## DIRECTIONS
Return the records below in full. Keep every word exact and skip the images.

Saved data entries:
○ ○ ○

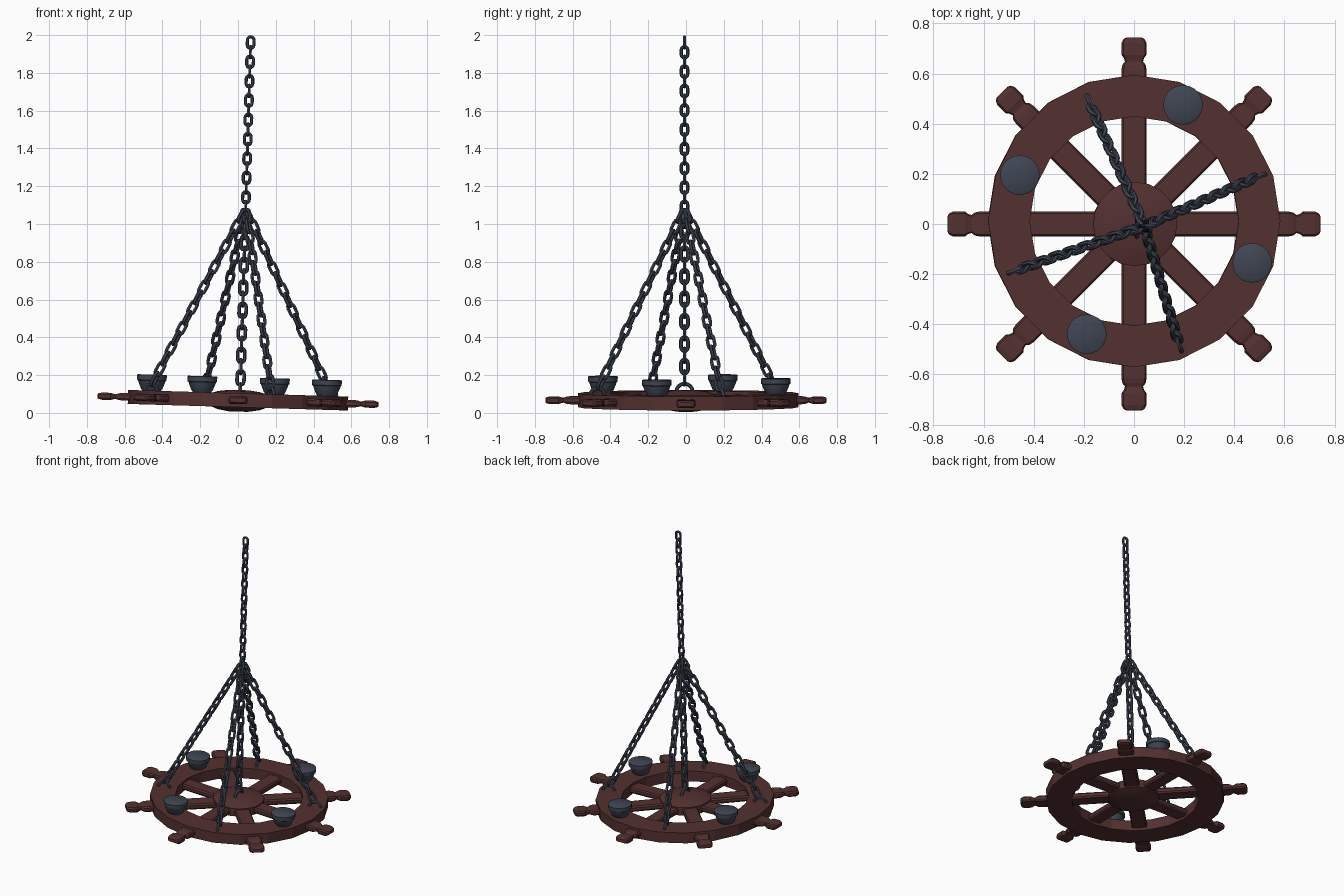
import bpy, bmesh, math
from math import sin, cos, pi
from mathutils import Matrix, Vector

if "Cube" in bpy.data.objects:
    bpy.data.objects.remove(bpy.data.objects["Cube"])

# The whole model hangs with a slight lean about y
LEAN = Matrix.Translation((0, 0, 0.067)) @ Matrix.Rotation(0.03, 4, 'Y')


def material(name, rgb):
    m = bpy.data.materials.new(name)
    m.diffuse_color = (*rgb, 1)
    m.use_nodes = True
    m.node_tree.nodes["Principled BSDF"].inputs["Base Color"].default_value = m.diffuse_color
    return m


WOOD = material("dark_red_wood", (0.088, 0.030, 0.030))
IRON = material("slate_iron", (0.050, 0.061, 0.087))


def finish(name, bm, mat, smooth=None):
    bmesh.ops.recalc_face_normals(bm, faces=bm.faces)
    bm.transform(LEAN)
    me = bpy.data.meshes.new(name)
    bm.to_mesh(me)
    bm.free()
    ob = bpy.data.objects.new(name, me)
    bpy.context.collection.objects.link(ob)
    me.materials.append(mat)
    if smooth:
        bpy.ops.object.select_all(action='DESELECT')
        ob.select_set(True)
        bpy.context.view_layer.objects.active = ob
        bpy.ops.object.shade_smooth_by_angle(angle=math.radians(smooth))
    return ob


def skin(bm, rings, closed=False, caps=True):
    """Join equal vertex rings into a tube."""
    vr = [[bm.verts.new(p) for p in ring] for ring in rings]
    n = len(vr[0])
    for i in range(len(vr) if closed else len(vr) - 1):
        a, b = vr[i], vr[(i + 1) % len(vr)]
        for j in range(n):
            k = (j + 1) % n
            bm.faces.new((a[j], a[k], b[k], b[j]))
    if caps and not closed:
        bm.faces.new(vr[0])
        bm.faces.new(vr[-1])


def lathe(bm, profile, sides, centre=(0, 0, 0), closed=False):
    c = Vector(centre)
    skin(bm, [[c + Vector((r * cos(2 * pi * j / sides), r * sin(2 * pi * j / sides), z))
               for j in range(sides)] for r, z in profile], closed)


def wire(bm, pts, radius, mat, closed):
    """Round wire along a path that lies in the local xz plane."""
    rings, n, side = [], len(pts), Vector((0, 1, 0))
    for i, p in enumerate(pts):
        a = pts[(i - 1) % n] if closed or i else p
        b = pts[(i + 1) % n] if closed or i < n - 1 else p
        out = (b - a).normalized().cross(side)
        rings.append([mat @ (p + radius * (cos(t * pi / 3) * out + sin(t * pi / 3) * side))
                      for t in range(6)])
    skin(bm, rings, closed)


def chain(name, start, end, pitch, length, width, radius, roll=0):
    """Alternating links between two points."""
    bm = bmesh.new()
    start, end = Vector(start), Vector(end)
    d = end - start
    count = max(2, round((d.length - length) / pitch) + 1)
    r = width / 2 - radius
    h = length / 2 - radius - r
    path = [Vector((r * cos(t * pi / 6), 0, r * sin(t * pi / 6) + h)) for t in range(7)]
    path += [Vector((-p.x, 0, -p.z)) for p in path]
    rot = d.to_track_quat('Z', 'Y').to_matrix().to_4x4()
    first, last = length / 2, d.length - length / 2
    for i in range(count):
        s = first + (last - first) * i / (count - 1)
        m = (Matrix.Translation(start + d.normalized() * s) @ rot
             @ Matrix.Rotation(roll + (i % 2) * pi / 2, 4, 'Z'))
        wire(bm, path, radius, m, True)
    finish(name, bm, IRON, 50)


def staple(name, pos, radius, angle):
    """Half ring that anchors a chain."""
    bm = bmesh.new()
    pts = [Vector((radius * cos(t * pi / 8), 0, radius * sin(t * pi / 8))) for t in range(9)]
    wire(bm, pts, 0.010, Matrix.Translation(pos) @ Matrix.Rotation(angle, 4, 'Z'), False)
    finish(name, bm, IRON, 50)


# Wheel rim: twenty flat sides
bm = bmesh.new()
lathe(bm, [(0.417, -0.037), (0.583, -0.037), (0.583, 0.037), (0.417, 0.037)], 20,
      (0, 0.012, 0), closed=True)
finish("wheel_rim", bm, WOOD)

# Hub: shallow lens
bm = bmesh.new()
lathe(bm, [(0.05, -0.060), (0.11, -0.050), (0.168, -0.028), (0.168, 0.028),
           (0.11, 0.046), (0.05, 0.054)], 20, (0.004, 0, 0))
finish("wheel_hub", bm, WOOD, 30)

# Spokes with turned handles: distance, half width, half thickness
stations = [(0.08, 0.050, 0.020), (0.615, 0.050, 0.020), (0.635, 0.046, 0.017),
            (0.648, 0.036, 0.012), (0.662, 0.040, 0.015), (0.675, 0.050, 0.019),
            (0.722, 0.050, 0.019), (0.738, 0.042, 0.015), (0.744, 0.030, 0.011)]
section = [(-1, -.5), (-.85, -1), (.85, -1), (1, -.5), (1, .5), (.85, 1), (-.85, 1), (-1, .5)]
for i in range(8):
    bm = bmesh.new()
    skin(bm, [[Vector((d, a * w, b * t)) for a, b in section] for d, w, t in stations])
    bm.transform(Matrix.Rotation(i * pi / 4, 4, 'Z'))
    finish(f"spoke_{i + 1}", bm, WOOD)

# Candle cups
for i, (x, y) in enumerate([(0.192, 0.475), (-0.459, 0.195), (0.468, -0.155), (-0.192, -0.44)]):
    bm = bmesh.new()
    lathe(bm, [(0.046, 0.034), (0.056, 0.046), (0.068, 0.075), (0.073, 0.090),
               (0.078, 0.093), (0.079, 0.119), (0.075, 0.122)], 20, (x, y, 0))
    finish(f"candle_cup_{i + 1}", bm, IRON, 40)

# Main chain to the ceiling
AX, AY = 0.010, -0.008
chain("ceiling_chain", (AX, AY, 1.934), (AX, AY, 0.985), 0.0525, 0.078, 0.052, 0.0085)

# Four slanting chains with their anchors on the rim
for i, (x, y) in enumerate([(0.485, 0.185), (-0.175, 0.475), (-0.465, -0.182), (0.175, -0.470)]):
    ang = math.atan2(y, x)
    staple(f"rim_staple_{i + 1}", (x, y, 0.030), 0.040, ang)
    chain(f"slanting_chain_{i + 1}", (AX, AY, 1.018), (x, y, 0.058),
          0.061, 0.094, 0.056, 0.0095, pi / 4)

# Centre chain down to the hub
staple("hub_staple", (AX, AY, 0.045), 0.043, pi / 2)
chain("centre_chain", (AX, AY, 1.0), (AX, AY, 0.072), 0.061, 0.094, 0.056, 0.0095)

○ ○ ○

## REPLY
import bpy, bmesh, math
from math import sin, cos, pi
from mathutils import Matrix, Vector

if "Cube" in bpy.data.objects:
    bpy.data.objects.remove(bpy.data.objects["Cube"])

# The whole model hangs with a slight lean about y
LEAN = Matrix.Translation((0, 0, 0.067)) @ Matrix.Rotation(0.03, 4, 'Y')


def material(name, rgb):
    m = bpy.data.materials.new(name)
    m.diffuse_color = (*rgb, 1)
    m.use_nodes = True
    m.node_tree.nodes["Principled BSDF"].inputs["Base Color"].default_value = m.diffuse_color
    return m


WOOD = material("dark_red_wood", (0.088, 0.030, 0.030))
IRON = material("slate_iron", (0.050, 0.061, 0.087))


def finish(name, bm, mat, smooth=None):
    bmesh.ops.recalc_face_normals(bm, faces=bm.faces)
    bm.transform(LEAN)
    me = bpy.data.meshes.new(name)
    bm.to_mesh(me)
    bm.free()
    ob = bpy.data.objects.new(name, me)
    bpy.context.collection.objects.link(ob)
    me.materials.append(mat)
    if smooth:
        bpy.ops.object.select_all(action='DESELECT')
        ob.select_set(True)
        bpy.context.view_layer.objects.active = ob
        bpy.ops.object.shade_smooth_by_angle(angle=math.radians(smooth))
    return ob


def skin(bm, rings, closed=False, caps=True):
    """Join equal vertex rings into a tube."""
    vr = [[bm.verts.new(p) for p in ring] for ring in rings]
    n = len(vr[0])
    for i in range(len(vr) if closed else len(vr) - 1):
        a, b = vr[i], vr[(i + 1) % len(vr)]
        for j in range(n):
            k = (j + 1) % n
            bm.faces.new((a[j], a[k], b[k], b[j]))
    if caps and not closed:
        bm.faces.new(vr[0])
        bm.faces.new(vr[-1])


def lathe(bm, profile, sides, centre=(0, 0, 0), closed=False):
    c = Vector(centre)
    skin(bm, [[c + Vector((r * cos(2 * pi * j / sides), r * sin(2 * pi * j / sides), z))
               for j in range(sides)] for r, z in profile], closed)


def wire(bm, pts, radius, mat, closed):
    """Round wire along a path that lies in the local xz plane."""
    rings, n, side = [], len(pts), Vector((0, 1, 0))
    for i, p in enumerate(pts):
        a = pts[(i - 1) % n] if closed or i else p
        b = pts[(i + 1) % n] if closed or i < n - 1 else p
        out = (b - a).normalized().cross(side)
        rings.append([mat @ (p + radius * (cos(t * pi / 3) * out + sin(t * pi / 3) * side))
                      for t in range(6)])
    skin(bm, rings, closed)


def chain(name, start, end, pitch, length, width, radius, roll=0):
    """Alternating links between two points."""
    bm = bmesh.new()
    start, end = Vector(start), Vector(end)
    d = end - start
    count = max(2, round((d.length - length) / pitch) + 1)
    r = width / 2 - radius
    h = length / 2 - radius - r
    path = [Vector((r * cos(t * pi / 6), 0, r * sin(t * pi / 6) + h)) for t in range(7)]
    path += [Vector((-p.x, 0, -p.z)) for p in path]
    rot = d.to_track_quat('Z', 'Y').to_matrix().to_4x4()
    first, last = length / 2, d.length - length / 2
    for i in range(count):
        s = first + (last - first) * i / (count - 1)
        m = (Matrix.Translation(start + d.normalized() * s) @ rot
             @ Matrix.Rotation(roll + (i % 2) * pi / 2, 4, 'Z'))
        wire(bm, path, radius, m, True)
    finish(name, bm, IRON, 50)


def staple(name, pos, radius, angle):
    """Half ring that anchors a chain."""
    bm = bmesh.new()
    pts = [Vector((radius * cos(t * pi / 8), 0, radius * sin(t * pi / 8))) for t in range(9)]
    wire(bm, pts, 0.010, Matrix.Translation(pos) @ Matrix.Rotation(angle, 4, 'Z'), False)
    finish(name, bm, IRON, 50)


# Wheel rim: twenty flat sides
bm = bmesh.new()
lathe(bm, [(0.417, -0.037), (0.583, -0.037), (0.583, 0.037), (0.417, 0.037)], 20,
      (0, 0.012, 0), closed=True)
finish("wheel_rim", bm, WOOD)

# Hub: shallow lens
bm = bmesh.new()
lathe(bm, [(0.05, -0.060), (0.11, -0.050), (0.168, -0.028), (0.168, 0.028),
           (0.11, 0.046), (0.05, 0.054)], 20, (0.004, 0, 0))
finish("wheel_hub", bm, WOOD, 30)

# Spokes with turned handles: distance, half width, half thickness
stations = [(0.08, 0.050, 0.020), (0.615, 0.050, 0.020), (0.635, 0.046, 0.017),
            (0.648, 0.036, 0.012), (0.662, 0.040, 0.015), (0.675, 0.050, 0.019),
            (0.722, 0.050, 0.019), (0.738, 0.042, 0.015), (0.744, 0.030, 0.011)]
section = [(-1, -.5), (-.85, -1), (.85, -1), (1, -.5), (1, .5), (.85, 1), (-.85, 1), (-1, .5)]
for i in range(8):
    bm = bmesh.new()
    skin(bm, [[Vector((d, a * w, b * t)) for a, b in section] for d, w, t in stations])
    bm.transform(Matrix.Rotation(i * pi / 4, 4, 'Z'))
    finish(f"spoke_{i + 1}", bm, WOOD)

# Candle cups
for i, (x, y) in enumerate([(0.192, 0.475), (-0.459, 0.195), (0.468, -0.155), (-0.192, -0.44)]):
    bm = bmesh.new()
    lathe(bm, [(0.046, 0.034), (0.056, 0.046), (0.068, 0.075), (0.073, 0.090),
               (0.078, 0.093), (0.079, 0.119), (0.075, 0.122)], 20, (x, y, 0))
    finish(f"candle_cup_{i + 1}", bm, IRON, 40)

# Main chain to the ceiling
AX, AY = 0.010, -0.008
chain("ceiling_chain", (AX, AY, 1.934), (AX, AY, 0.985), 0.0525, 0.078, 0.052, 0.0085)

# Four slanting chains with their anchors on the rim
for i, (x, y) in enumerate([(0.485, 0.185), (-0.175, 0.475), (-0.465, -0.182), (0.175, -0.470)]):
    ang = math.atan2(y, x)
    staple(f"rim_staple_{i + 1}", (x, y, 0.030), 0.040, ang)
    chain(f"slanting_chain_{i + 1}", (AX, AY, 1.018), (x, y, 0.058),
          0.061, 0.094, 0.056, 0.0095, pi / 4)

# Centre chain down to the hub
staple("hub_staple", (AX, AY, 0.045), 0.043, pi / 2)
chain("centre_chain", (AX, AY, 1.0), (AX, AY, 0.072), 0.061, 0.094, 0.056, 0.0095)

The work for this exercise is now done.